Work required: Your job is to return every line in the data holding the string "True".

Extracted records:
*** Begin section ***
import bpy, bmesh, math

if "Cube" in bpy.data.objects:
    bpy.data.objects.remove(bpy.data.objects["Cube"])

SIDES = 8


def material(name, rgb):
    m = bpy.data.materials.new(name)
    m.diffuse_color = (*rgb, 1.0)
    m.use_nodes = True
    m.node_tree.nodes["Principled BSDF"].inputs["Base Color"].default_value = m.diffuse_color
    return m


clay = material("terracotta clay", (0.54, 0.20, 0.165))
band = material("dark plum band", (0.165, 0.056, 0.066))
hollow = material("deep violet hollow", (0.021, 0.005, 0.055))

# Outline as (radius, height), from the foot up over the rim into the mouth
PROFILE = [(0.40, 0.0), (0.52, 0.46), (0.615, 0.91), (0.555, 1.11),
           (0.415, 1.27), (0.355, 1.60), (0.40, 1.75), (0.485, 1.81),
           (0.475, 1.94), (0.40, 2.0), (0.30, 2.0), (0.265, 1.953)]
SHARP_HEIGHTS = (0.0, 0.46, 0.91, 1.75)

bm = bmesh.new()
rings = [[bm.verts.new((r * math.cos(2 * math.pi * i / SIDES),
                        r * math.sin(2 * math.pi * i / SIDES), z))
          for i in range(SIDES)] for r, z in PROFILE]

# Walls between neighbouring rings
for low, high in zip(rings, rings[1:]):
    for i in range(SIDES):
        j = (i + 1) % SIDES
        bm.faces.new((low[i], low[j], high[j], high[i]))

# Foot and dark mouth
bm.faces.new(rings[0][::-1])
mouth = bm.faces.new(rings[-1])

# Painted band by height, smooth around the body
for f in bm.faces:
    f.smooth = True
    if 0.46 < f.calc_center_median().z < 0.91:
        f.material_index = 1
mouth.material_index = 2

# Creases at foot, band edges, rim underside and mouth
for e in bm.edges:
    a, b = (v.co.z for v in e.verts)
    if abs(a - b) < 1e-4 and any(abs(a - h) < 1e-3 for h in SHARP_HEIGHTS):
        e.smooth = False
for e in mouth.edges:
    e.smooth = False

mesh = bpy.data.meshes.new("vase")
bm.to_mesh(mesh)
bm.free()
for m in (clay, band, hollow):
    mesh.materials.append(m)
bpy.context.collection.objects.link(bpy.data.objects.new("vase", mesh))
*** End section ***
*** Begin section ***
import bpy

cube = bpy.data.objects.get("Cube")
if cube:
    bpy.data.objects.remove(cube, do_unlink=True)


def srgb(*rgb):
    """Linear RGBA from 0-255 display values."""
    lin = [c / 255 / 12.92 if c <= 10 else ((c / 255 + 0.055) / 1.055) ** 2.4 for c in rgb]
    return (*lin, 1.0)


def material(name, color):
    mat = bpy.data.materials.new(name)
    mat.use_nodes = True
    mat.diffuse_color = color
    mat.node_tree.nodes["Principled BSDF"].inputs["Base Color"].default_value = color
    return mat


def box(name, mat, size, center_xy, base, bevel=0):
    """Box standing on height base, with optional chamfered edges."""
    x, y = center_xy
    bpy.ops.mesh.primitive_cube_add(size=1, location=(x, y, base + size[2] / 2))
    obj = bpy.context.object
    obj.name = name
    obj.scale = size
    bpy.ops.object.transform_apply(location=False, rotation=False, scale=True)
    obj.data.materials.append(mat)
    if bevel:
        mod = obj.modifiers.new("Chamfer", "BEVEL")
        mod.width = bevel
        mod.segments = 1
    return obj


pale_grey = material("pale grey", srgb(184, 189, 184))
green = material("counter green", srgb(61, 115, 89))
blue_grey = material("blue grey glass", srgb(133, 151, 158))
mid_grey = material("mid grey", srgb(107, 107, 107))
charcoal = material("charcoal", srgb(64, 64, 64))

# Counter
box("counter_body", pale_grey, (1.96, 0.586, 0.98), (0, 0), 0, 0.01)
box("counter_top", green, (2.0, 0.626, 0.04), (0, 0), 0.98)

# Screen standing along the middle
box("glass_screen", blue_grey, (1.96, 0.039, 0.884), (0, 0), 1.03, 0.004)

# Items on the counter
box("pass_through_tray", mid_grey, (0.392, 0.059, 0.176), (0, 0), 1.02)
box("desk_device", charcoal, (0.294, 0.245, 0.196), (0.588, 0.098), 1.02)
*** End section ***
Answer:
    m.use_nodes = True
    f.smooth = True
    bpy.data.objects.remove(cube, do_unlink=True)
    mat.use_nodes = True
    bpy.ops.object.transform_apply(location=False, rotation=False, scale=True)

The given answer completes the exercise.